### What this task involves
What is needed is an exact retyping of the records below, from the first line through the line that contains "side -= side.normalized() * 0.047 * bulge".

### Recorded data
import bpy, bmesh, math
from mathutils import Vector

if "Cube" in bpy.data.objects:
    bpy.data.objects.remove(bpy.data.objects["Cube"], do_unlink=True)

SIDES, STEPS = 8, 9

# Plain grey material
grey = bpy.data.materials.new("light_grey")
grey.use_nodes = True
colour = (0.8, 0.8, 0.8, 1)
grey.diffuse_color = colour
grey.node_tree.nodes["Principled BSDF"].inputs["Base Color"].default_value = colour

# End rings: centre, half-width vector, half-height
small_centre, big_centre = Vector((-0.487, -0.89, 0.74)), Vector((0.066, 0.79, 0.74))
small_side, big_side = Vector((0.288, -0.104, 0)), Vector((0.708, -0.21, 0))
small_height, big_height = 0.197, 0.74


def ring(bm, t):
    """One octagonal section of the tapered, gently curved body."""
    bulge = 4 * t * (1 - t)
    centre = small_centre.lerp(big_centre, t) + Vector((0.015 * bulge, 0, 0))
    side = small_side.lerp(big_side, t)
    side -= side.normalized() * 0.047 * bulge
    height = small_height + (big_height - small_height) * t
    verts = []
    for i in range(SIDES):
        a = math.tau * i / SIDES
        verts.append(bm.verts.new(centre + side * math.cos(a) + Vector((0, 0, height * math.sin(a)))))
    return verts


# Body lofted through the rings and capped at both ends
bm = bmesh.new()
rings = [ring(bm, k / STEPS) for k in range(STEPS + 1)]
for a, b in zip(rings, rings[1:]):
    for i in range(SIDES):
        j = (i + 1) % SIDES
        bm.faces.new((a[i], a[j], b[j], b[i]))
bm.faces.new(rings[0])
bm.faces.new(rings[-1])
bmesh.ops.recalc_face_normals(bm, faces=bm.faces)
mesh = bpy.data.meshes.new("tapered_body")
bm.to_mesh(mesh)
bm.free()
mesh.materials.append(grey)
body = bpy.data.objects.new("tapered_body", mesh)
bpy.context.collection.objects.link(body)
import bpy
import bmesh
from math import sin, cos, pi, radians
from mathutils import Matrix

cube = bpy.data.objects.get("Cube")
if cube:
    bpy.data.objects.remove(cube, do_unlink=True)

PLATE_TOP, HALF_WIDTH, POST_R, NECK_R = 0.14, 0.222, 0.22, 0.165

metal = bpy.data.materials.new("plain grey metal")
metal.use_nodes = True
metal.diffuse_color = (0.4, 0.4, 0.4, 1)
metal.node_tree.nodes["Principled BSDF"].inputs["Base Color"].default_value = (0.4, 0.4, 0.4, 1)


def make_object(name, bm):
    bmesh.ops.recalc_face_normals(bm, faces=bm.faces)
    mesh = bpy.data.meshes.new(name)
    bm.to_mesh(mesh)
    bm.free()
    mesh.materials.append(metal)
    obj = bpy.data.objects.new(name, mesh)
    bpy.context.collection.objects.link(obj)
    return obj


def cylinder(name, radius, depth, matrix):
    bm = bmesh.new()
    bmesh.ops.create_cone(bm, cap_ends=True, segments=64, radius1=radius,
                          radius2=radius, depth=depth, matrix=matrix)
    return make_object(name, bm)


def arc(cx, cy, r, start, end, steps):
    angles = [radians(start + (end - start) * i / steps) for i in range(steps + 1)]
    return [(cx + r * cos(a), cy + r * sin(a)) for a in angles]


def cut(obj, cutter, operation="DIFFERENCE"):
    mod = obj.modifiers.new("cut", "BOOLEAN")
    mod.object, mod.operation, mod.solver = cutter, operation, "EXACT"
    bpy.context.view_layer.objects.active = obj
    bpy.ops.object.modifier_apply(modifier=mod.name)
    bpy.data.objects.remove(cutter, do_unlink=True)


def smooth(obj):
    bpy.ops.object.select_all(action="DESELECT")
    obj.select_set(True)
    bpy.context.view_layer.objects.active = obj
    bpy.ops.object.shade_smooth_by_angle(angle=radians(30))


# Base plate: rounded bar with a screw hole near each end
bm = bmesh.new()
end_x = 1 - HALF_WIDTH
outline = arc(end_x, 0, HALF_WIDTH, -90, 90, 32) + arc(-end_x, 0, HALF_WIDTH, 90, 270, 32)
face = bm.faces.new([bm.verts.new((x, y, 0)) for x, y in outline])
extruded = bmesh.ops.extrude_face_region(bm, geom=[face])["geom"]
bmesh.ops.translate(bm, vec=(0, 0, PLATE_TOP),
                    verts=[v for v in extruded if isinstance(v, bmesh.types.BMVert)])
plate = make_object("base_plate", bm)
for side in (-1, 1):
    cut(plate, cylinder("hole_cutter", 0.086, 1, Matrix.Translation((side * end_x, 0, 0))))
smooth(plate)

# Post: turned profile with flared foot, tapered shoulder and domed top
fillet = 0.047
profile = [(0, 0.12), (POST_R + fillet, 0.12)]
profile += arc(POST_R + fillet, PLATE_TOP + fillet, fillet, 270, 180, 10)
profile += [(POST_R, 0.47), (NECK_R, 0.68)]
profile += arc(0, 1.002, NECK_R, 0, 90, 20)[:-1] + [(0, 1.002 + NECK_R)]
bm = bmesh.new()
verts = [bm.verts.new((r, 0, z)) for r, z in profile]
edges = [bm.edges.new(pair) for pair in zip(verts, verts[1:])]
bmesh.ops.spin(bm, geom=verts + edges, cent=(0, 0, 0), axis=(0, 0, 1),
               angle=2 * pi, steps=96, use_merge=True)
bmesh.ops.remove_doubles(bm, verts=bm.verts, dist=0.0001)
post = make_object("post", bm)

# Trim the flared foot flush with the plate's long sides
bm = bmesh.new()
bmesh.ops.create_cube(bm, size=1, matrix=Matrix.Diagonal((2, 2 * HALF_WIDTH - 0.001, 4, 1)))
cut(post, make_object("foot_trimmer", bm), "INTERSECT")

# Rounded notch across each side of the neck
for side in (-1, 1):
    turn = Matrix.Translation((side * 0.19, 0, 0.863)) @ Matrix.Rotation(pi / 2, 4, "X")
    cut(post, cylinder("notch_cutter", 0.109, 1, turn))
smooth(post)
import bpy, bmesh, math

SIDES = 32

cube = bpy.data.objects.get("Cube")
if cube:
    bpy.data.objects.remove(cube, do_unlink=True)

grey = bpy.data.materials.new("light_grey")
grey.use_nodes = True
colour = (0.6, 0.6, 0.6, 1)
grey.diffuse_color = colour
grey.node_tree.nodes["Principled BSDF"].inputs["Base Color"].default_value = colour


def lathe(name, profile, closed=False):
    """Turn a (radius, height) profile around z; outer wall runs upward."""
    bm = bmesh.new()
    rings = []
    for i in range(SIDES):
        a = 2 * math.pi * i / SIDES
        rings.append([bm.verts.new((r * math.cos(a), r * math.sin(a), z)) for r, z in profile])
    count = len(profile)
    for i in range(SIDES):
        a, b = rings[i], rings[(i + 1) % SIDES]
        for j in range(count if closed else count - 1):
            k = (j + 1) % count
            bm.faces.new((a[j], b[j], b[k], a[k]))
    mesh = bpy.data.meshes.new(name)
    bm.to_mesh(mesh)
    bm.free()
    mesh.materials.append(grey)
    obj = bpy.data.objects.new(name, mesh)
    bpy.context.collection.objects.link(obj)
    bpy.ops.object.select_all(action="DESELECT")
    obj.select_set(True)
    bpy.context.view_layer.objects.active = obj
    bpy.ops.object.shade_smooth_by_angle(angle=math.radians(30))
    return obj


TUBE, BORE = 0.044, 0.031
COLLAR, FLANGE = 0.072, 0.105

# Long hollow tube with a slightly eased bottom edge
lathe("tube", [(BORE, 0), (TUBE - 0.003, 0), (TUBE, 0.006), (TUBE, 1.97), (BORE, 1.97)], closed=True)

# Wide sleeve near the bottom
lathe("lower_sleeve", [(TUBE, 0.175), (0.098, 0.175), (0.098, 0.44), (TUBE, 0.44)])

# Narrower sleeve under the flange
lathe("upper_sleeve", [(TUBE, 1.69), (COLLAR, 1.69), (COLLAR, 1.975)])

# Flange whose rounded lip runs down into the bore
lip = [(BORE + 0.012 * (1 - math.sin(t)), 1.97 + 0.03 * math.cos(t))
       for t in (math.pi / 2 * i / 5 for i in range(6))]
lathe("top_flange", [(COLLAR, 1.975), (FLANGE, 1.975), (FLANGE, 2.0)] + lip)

### Task answer
import bpy, bmesh, math
from mathutils import Vector

if "Cube" in bpy.data.objects:
    bpy.data.objects.remove(bpy.data.objects["Cube"], do_unlink=True)

SIDES, STEPS = 8, 9

# Plain grey material
grey = bpy.data.materials.new("light_grey")
grey.use_nodes = True
colour = (0.8, 0.8, 0.8, 1)
grey.diffuse_color = colour
grey.node_tree.nodes["Principled BSDF"].inputs["Base Color"].default_value = colour

# End rings: centre, half-width vector, half-height
small_centre, big_centre = Vector((-0.487, -0.89, 0.74)), Vector((0.066, 0.79, 0.74))
small_side, big_side = Vector((0.288, -0.104, 0)), Vector((0.708, -0.21, 0))
small_height, big_height = 0.197, 0.74


def ring(bm, t):
    """One octagonal section of the tapered, gently curved body."""
    bulge = 4 * t * (1 - t)
    centre = small_centre.lerp(big_centre, t) + Vector((0.015 * bulge, 0, 0))
    side = small_side.lerp(big_side, t)
    side -= side.normalized() * 0.047 * bulge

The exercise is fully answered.